The second-highest ranking Democrat in the Senate will chair a hearing Thursday to begin probing the rash of GOP-led voter ID laws being enacted in states nationwide.
Sen. Dick Durbin of Illinois will preside over the session, to be held by the Senate Judiciary Committee’s Constitution, civil rights and human rights subcommittee.
These new state laws — enacted in Wisconsin, Texas, Alabama and elsewhere under GOP governors — significantly reduce the number of early voting days, require voters to show restrictive forms of photo identification before voting, and make it harder for volunteer organizations to register new voters.
Supporters of these laws argue that they will reduce the risk of voter fraud. The overwhelming evidence, however, indicates that voter impersonation fraud is virtually non-existent and that these new laws will make it harder for hundreds of thousands of elderly, disabled, minority, young, rural, and low income Americans to exercise their right to vote.
By targeting aspects like early voting, the laws restrict those means which President Obama and his campaign used to power his victory in 2008.
“Disenfranchising those who can least afford it while securing tax breaks for the very wealthy and for corporations speaks ill for the right-wing agenda being pushed by Republican leaders in Congress and the state capitols,” says Leo Gerard, president of the United Steelworkers (USW) union, which opposes the restrictive voter laws. “They’ve trying to take away our right to organize and bargain collectively while shipping millions of our jobs to China, while sticking us with more costs.”
“While many Americans have been squeezed us out of our homes and into foreclosure, it’s disgusting now to see them now attacking the very right Americans hold most sacred –- the right to vote,” Gerard adds.
USW International Vice President Fred Redmond says the union will mobilize workers across the country to ensure that eligible voters have access to the polls and that their vote counts.
“Americans will not abide such obviously politically motivated attacks on basic human rights and freedoms essential for the survival of our democracy,” Redmond says. “We should be focusing on how to get more people to the polls instead of fewer.”

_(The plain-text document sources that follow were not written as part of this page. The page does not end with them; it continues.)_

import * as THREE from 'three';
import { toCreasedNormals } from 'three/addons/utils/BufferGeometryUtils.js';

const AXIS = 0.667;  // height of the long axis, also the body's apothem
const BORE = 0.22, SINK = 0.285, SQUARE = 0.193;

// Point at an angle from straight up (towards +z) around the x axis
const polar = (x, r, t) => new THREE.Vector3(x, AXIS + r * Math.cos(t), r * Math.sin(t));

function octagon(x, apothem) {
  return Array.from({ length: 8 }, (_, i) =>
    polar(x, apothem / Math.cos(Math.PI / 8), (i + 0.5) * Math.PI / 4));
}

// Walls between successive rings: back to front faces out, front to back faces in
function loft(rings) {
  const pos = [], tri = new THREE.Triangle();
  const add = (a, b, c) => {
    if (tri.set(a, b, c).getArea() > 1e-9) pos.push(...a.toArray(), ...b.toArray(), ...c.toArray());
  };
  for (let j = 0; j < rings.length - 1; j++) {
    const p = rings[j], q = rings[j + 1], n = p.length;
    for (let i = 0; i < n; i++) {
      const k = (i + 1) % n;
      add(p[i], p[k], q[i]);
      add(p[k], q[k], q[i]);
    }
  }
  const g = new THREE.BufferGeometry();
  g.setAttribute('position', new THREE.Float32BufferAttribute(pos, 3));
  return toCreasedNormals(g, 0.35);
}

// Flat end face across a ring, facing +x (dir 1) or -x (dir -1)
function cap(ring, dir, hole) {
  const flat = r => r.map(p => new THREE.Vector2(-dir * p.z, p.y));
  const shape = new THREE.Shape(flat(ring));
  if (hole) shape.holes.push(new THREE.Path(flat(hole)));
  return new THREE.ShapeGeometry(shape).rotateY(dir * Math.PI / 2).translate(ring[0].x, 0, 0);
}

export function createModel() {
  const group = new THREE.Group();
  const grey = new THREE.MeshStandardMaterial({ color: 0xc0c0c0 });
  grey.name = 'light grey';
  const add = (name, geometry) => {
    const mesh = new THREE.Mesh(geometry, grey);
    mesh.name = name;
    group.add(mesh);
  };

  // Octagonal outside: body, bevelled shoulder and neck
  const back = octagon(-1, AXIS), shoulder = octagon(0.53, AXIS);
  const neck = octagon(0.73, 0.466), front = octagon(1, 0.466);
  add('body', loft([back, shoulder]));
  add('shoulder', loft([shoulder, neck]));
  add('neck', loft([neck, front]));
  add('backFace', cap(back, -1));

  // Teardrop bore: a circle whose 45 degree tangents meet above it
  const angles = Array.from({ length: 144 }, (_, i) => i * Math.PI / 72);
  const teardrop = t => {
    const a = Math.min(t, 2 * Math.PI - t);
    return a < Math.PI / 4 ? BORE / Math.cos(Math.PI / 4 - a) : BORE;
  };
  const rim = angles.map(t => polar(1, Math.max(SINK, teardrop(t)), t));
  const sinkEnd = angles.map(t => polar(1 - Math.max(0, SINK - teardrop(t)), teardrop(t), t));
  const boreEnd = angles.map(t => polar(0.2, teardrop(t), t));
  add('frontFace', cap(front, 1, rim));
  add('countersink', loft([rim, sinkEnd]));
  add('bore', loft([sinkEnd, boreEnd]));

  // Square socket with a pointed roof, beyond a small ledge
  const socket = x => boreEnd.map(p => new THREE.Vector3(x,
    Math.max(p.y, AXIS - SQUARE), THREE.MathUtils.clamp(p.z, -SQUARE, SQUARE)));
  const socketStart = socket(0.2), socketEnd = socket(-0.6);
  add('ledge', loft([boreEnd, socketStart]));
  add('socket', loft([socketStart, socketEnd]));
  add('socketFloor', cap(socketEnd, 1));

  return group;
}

“The problem has never been that too many people vote,” he adds, “so it is my hope that the facts and evidence brought to light at the hearing show how damaging these new requirements will be, especially for many of those whose interests are already under-represented at the local, state and federal levels.”
Scott Nance is the editor and publisher of the news site The Washington Current. He has covered Congress and the federal government for more than a decade.